In order to get the most out of the channel segmentation effort, we recommend following our actionable segmentation approach, analyzing channel partners across various dimensions:
This effort should be conducted via the following four steps:
1. Collecting the Data: As in all analytics activities, channel segmentation relies heavily on availability and accuracy of the right data (about channel partners and their customers) as well as the socio-demographic profile of the regions they serve. Hence, companies need to first define a partner data strategy, enlisting and prioritizing data elements to be collected about and from each channel partner, and design / implement various methods for collecting this data. Various organizations with independent sales channels (such as sky) already do this, utilizing platforms such as partner portals.
2. Segmenting & Profiling Partners: Once the data is available for segmentation, using various data mining algorithms, partners can be clustered into micro and macro segments. The key success factor for this segmentation is to utilize various dimensions describing different characteristics of channels separately, each dimension serving a different strategic or tactical purpose. For example, in order to align product portfolio with customer needs, the company needs a micro segmentation focusing primarily on the product stocks and sales of its channels…
…whereas to optimize training efforts, the same company would require a micro segmentation based on the employee profile of its channels. The output from this approach is a 360 degree view of each channel, enabling customization of management across all required dimensions.
3. Matching Partner & Customer Segments: For companies with an already existing customer segmentation output, channel segmentation provides an immediate opportunity to identify and address mismatches between the needs of customer segments and what each channel has to offer. If the location where certain customer segments shop can be traced, then opportunities around migrating them can be identified as well – the example below shows such a situation, whereby “Tech Savvy” customers are shopping at “Minimalist” partner shops (a strong mismatch).
4. Strategizing & Optimizing Channel Mix: Once the segmentation effort has been completed, the next step is to design micro and macro segment-specific strategies; the objective here is to customize how each segment is being treated, supported, enhanced, etc. This must translate into specific actions and initiatives across the channel lifecycle, as well as customizations in product, promotions, and price mix for each segment.

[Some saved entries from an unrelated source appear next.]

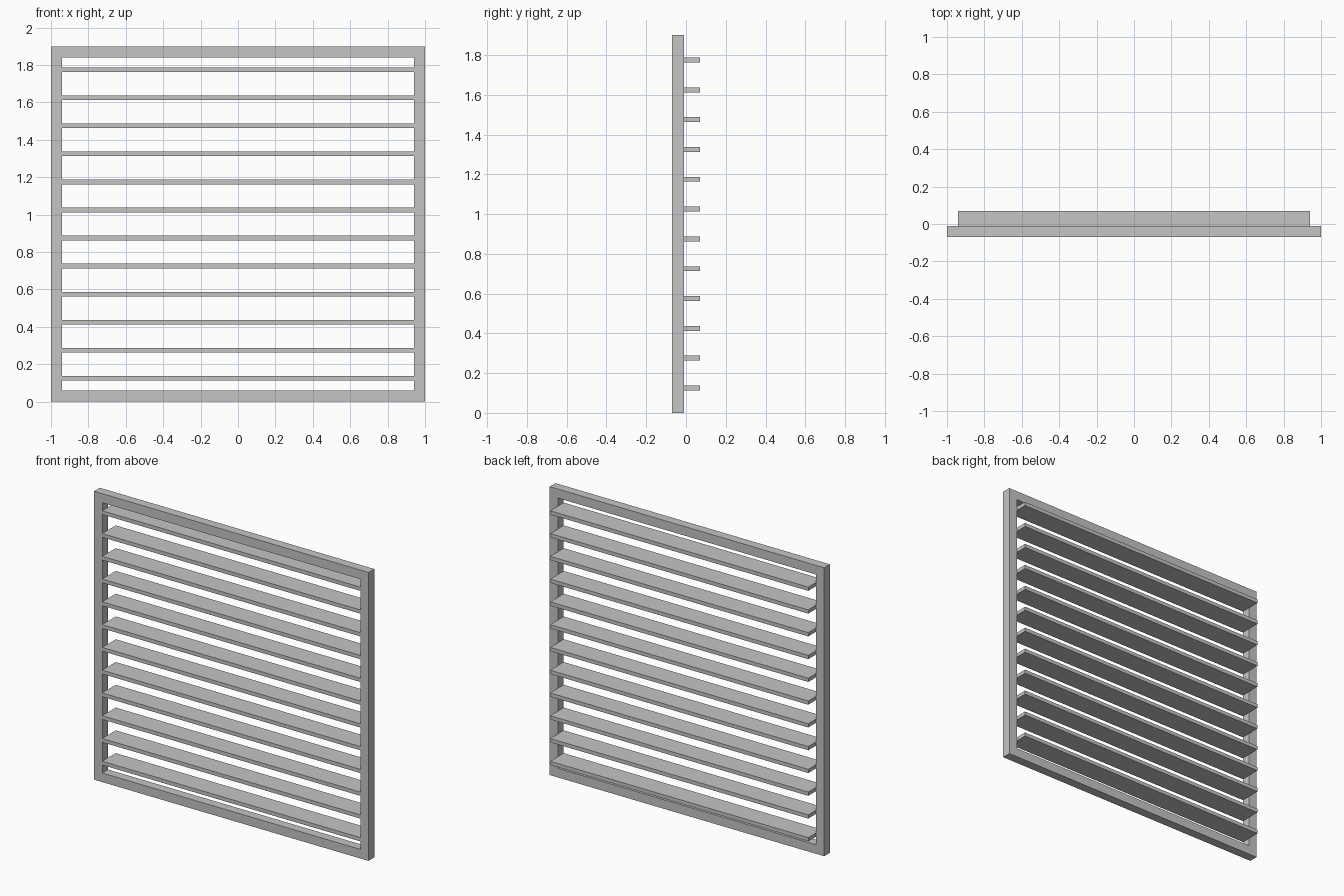
import bpy

# Remove the default cube
default = bpy.data.objects.get("Cube")
if default:
    bpy.data.objects.remove(default, do_unlink=True)

WIDTH, HEIGHT, BORDER = 2.0, 1.9, 0.06
FRONT, FRAME_DEPTH, SLAT_DEPTH = -0.07, 0.06, 0.14
SLATS, PITCH, THICK = 12, 0.15, 0.025

# Plain grey metal
grey = bpy.data.materials.new("grey metal")
grey.use_nodes = True
colour = (0.56, 0.56, 0.56, 1)
grey.diffuse_color = colour
grey.node_tree.nodes["Principled BSDF"].inputs["Base Color"].default_value = colour


def extrude_faces(name, verts, faces, depth):
    """Flat faces at the front, thickened backwards along +y."""
    mesh = bpy.data.meshes.new(name)
    mesh.from_pydata(verts, [], faces)
    mesh.materials.append(grey)
    obj = bpy.data.objects.new(name, mesh)
    bpy.context.collection.objects.link(obj)
    solid = obj.modifiers.new("thickness", "SOLIDIFY")
    solid.thickness = depth
    solid.offset = -1


def rectangle(half, low, high):
    return [(-half, FRONT, low), (half, FRONT, low),
            (half, FRONT, high), (-half, FRONT, high)]


# Mitred rectangular frame
outer = rectangle(WIDTH / 2, 0, HEIGHT)
inner = rectangle(WIDTH / 2 - BORDER, BORDER, HEIGHT - BORDER)
sides = [(i, (i + 1) % 4, (i + 1) % 4 + 4, i + 4) for i in range(4)]
extrude_faces("frame", outer + inner, sides, FRAME_DEPTH)

# Horizontal slats, flush with the frame front and projecting behind it
first = HEIGHT / 2 - PITCH * (SLATS - 1) / 2
for i in range(SLATS):
    z = first + i * PITCH
    verts = rectangle(WIDTH / 2 - BORDER, z - THICK / 2, z + THICK / 2)
    extrude_faces(f"slat_{i + 1}", verts, [(0, 1, 2, 3)], SLAT_DEPTH)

An example of the kind of enhancements we are talking about here is being utilized by Bank Audi – in some of their branches, a video-conferencing solution is in place with tellers connecting to customers remotely; this allows the bank to virtually manage inconsistent demand levels in certain branches (such would be a concept that can be tapped into for a retail bank branch that is in the “Irregular Peaks” operations segment).
The natural next step would be to pilot the various designed initiatives before rolling out across all channels / all locations. An assessment around the realized benefits should be conducted here, to ensure the changes will have a positive impact on the bottom line. Additionally, changes should be rolled out gradually; a radical revamp of channels is not recommended all at once.
To learn more about making most out of your channels using analytics, please contact firstname.lastname@example.org.